A driver’s license is a privilege, not a right. But it is an indispensable privilege, one that enables us to commute to work (to make a living) and to remain socially connected with one another. This privilege, however, is susceptible to being taken away under a variety of circumstances.
This post lists the many ways a driver may lose their license in Pennsylvania, and it concludes by highlighting criminal provisions that apply to those driving with a suspended license. To that point . . . the many ways to lose your driver’s license are as follows*:
- Be under 21 and misrepresent your age to secure alcohol. 18 Pa.C.S §§ 6307, 6310.4
- Be under 21 and purchase (or attempt), possess, consume, or knowingly transport alcohol. 18 Pa.C.S. §§ 6308, 6310.4
- Be under 21 and possess a fake ID. 18 Pa.C.S. §§ 6310.3, 6310.4
- Conviction of a felony the commission of which a court determines that a vehicle was essentially involved. 75 Pa.C.S. § 1532(a)(1)
- Conviction for racing on highways. 75 Pa.C.S. § 1532(b)(1)
- Conviction for reckless driving. 75 Pa.C.S. § 1532(b)(1)
- Conviction for careless driving under Section 3714(b). 75 Pa.C.S. § 1532(b)(1)
- Two or more convictions, within 5 years, of 75 Pa.C.S. § 1501(a) (relating drivers required to be licensed). 75 Pa.C.S. § 1532(b)(2)
- Conviction involving the possession, sale, delivery of any controlled substance. 75 Pa.C.S. § 1532(c)
- Be under 21 and be convicted of making terroristic threats while on any school property. 75 Pa.C.S. § 1532(c)
- Failure to respond to a citation or pay restitution. 75 Pa.C.S. § 1533(a)
- Conviction, or acceptance into ARD, for a DUI. 75 Pa.C.S. §§ 3804, 3807
- Refusal to submit to a chemical test once placed under arrest for DUI. 75 Pa.C.S. 1547(b)
- Operating or permitting the operation of a vehicle without insurance. 75 Pa.C.S. § 1786(d)(1)
- Failure to pay judgments. 75 Pa.C.S. § 1772(a)
- Conviction for exceeding the speed limit by 11 MPH or more in an active work zone. 75 Pa.C.S. § 1535(e)(2)
- Accumulation of 11 points or more on a driver’s license. 75 Pa.C.S. § 1539(a)
*This list is not complete but a sampling of common ways to lose a driver’s license that the public may be unaware of.
It is not uncommon that when a driver’s license is suspended the driver may be unaware and they continue to drive, or a driver may continue to drive mistakenly believing that the license has already been reinstated.
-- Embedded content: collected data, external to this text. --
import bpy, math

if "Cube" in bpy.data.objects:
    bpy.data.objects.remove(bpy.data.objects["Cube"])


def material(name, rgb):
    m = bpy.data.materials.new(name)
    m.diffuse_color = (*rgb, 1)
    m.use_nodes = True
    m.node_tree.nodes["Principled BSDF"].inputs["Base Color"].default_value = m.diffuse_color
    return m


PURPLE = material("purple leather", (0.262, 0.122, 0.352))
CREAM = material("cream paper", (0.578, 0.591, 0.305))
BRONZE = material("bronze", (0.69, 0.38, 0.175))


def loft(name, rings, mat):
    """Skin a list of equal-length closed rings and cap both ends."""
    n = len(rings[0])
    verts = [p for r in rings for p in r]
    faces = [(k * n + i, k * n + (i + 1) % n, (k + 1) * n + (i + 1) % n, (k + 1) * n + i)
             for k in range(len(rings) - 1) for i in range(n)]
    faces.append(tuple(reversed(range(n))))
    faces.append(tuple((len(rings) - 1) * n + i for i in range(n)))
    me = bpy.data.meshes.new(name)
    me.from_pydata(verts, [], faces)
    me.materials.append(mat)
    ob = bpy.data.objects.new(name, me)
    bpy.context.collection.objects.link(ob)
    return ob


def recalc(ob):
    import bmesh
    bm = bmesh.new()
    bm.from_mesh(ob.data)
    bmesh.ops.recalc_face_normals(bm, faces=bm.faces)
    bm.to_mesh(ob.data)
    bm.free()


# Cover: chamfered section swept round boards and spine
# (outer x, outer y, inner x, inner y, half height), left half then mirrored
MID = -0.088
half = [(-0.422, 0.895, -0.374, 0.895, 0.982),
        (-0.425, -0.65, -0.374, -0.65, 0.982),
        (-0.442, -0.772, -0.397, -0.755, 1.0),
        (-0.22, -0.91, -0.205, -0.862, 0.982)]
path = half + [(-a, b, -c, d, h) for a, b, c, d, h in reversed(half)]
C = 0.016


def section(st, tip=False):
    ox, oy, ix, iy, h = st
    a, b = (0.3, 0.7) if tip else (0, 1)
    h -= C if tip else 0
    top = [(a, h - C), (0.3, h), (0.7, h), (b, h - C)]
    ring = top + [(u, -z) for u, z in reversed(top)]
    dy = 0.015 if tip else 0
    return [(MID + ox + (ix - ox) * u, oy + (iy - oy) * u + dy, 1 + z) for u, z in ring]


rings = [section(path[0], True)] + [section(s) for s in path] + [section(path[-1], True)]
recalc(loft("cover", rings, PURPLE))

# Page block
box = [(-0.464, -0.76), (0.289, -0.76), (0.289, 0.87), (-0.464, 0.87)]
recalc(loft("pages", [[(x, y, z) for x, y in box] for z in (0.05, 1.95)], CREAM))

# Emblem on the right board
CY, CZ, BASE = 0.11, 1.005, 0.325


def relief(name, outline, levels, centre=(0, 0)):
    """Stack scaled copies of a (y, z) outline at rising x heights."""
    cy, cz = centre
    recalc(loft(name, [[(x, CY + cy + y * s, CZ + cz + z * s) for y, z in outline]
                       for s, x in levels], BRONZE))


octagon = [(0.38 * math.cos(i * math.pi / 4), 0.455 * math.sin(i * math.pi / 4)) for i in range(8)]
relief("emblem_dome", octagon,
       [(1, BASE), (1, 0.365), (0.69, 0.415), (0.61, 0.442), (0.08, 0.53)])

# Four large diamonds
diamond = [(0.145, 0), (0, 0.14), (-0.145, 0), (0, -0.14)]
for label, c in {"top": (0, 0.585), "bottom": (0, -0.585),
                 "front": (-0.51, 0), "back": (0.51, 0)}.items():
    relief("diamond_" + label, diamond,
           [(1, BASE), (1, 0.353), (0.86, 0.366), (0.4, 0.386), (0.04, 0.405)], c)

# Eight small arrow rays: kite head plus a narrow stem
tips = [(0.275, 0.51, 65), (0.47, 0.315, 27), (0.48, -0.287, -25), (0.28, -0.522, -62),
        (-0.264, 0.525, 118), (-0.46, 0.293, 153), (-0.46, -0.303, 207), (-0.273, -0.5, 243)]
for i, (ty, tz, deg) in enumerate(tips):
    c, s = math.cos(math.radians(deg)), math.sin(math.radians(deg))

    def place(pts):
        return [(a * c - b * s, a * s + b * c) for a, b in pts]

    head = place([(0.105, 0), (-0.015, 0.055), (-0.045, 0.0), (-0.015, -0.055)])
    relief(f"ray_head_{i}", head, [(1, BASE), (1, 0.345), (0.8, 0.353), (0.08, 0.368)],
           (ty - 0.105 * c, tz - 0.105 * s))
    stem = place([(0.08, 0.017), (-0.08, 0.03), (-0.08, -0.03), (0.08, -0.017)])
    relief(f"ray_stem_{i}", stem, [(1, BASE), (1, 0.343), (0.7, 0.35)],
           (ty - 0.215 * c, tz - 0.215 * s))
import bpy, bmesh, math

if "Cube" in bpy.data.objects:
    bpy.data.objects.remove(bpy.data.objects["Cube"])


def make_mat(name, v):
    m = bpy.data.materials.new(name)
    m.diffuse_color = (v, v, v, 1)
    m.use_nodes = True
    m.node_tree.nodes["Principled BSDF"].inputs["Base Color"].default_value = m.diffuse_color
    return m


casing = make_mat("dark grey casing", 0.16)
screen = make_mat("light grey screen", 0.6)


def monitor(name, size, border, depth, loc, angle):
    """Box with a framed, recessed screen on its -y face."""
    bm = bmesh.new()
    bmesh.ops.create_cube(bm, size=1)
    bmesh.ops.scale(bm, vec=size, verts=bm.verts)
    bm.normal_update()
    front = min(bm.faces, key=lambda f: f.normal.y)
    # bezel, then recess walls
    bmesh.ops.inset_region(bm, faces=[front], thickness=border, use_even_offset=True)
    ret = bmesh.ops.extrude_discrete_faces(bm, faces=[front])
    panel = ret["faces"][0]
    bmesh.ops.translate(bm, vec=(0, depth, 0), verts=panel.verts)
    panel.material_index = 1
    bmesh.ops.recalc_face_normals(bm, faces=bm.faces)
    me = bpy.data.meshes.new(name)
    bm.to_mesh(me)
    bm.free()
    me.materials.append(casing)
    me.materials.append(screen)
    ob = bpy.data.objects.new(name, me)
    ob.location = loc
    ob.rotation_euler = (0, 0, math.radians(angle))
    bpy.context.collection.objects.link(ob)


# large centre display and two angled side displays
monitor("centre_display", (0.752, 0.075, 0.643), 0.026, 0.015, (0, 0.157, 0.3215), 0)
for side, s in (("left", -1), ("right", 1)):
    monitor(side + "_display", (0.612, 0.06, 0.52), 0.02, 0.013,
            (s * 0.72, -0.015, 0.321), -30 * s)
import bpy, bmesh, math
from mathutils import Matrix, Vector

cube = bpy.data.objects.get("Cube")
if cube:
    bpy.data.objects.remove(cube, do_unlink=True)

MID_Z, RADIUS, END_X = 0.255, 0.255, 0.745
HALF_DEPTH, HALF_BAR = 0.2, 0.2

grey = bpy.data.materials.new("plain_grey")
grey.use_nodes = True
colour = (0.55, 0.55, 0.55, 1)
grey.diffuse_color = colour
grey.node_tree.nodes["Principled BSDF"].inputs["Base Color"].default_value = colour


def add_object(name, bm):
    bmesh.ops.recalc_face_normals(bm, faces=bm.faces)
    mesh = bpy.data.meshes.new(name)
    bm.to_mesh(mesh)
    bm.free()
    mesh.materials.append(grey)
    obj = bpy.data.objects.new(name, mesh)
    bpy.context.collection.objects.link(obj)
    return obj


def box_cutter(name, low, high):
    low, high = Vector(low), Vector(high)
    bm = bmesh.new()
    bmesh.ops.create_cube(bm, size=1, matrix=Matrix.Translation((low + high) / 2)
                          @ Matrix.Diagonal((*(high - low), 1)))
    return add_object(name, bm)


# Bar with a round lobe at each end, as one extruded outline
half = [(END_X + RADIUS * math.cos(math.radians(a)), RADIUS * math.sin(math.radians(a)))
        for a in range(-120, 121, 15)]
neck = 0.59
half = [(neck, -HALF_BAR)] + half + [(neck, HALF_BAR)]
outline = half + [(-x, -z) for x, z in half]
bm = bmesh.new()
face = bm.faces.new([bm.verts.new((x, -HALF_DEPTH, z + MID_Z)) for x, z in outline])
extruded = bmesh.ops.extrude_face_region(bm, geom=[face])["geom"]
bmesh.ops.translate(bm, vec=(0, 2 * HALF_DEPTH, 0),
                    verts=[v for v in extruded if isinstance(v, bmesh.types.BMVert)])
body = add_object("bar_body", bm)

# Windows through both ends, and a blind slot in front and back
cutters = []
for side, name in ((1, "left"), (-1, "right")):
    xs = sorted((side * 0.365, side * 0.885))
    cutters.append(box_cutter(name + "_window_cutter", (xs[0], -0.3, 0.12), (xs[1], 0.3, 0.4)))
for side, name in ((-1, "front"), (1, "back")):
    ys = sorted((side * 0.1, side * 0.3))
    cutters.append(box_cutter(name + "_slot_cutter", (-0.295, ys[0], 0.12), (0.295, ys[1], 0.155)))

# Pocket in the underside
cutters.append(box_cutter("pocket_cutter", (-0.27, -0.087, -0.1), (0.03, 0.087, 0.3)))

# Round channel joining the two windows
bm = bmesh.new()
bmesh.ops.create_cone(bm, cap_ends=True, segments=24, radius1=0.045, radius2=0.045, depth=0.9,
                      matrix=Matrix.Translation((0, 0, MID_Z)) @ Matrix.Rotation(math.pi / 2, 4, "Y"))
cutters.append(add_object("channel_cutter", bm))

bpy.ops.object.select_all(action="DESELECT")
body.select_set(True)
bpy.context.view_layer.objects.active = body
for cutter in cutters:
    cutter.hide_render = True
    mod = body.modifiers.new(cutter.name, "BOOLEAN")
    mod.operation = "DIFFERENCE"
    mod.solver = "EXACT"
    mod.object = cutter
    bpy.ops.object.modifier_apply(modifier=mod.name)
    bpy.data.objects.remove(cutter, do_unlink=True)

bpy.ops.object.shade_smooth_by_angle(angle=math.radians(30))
Under these circumstances, therefore, drivers can run the risk of being convicted of a summary offense of driving while their license is suspended. See 75 Pa.C.S. § 1543.
In these instances, the penalties for a conviction for driving under suspension can be steep. For a conviction under Section 1543(a), there’s a mandatory fine of $200 and an additional period of suspension. (For those convicted under 1543(a) six or more times, there is minimum fine of $1,000 and a minimum 30-day jail sentence.) For a conviction under Section 1543(b)—which pertains to driving while under a DUI suspension—there is a mandatory fine of $500 and a minimum 60-day jail sentence and an additional period of suspension. Any penalty imposed under 1543(b), however, my be converted into a house-arrest sentence. See 42 Pa.C.S. § 9763(c). (Note: the law does not provide such an exception for repeat 1543(a) convictions.)
In sum, therefore, when it comes to driver’s licenses, the ways to lose a driver’s license are varied. And when it comes to driving without a license or while under suspension, the penalties can be steep. In this area, accordingly, it is best not to deal with PennDOT on your own without the assistance of an attorney in resolving licensing issues. Doing so generally will only cause more headaches.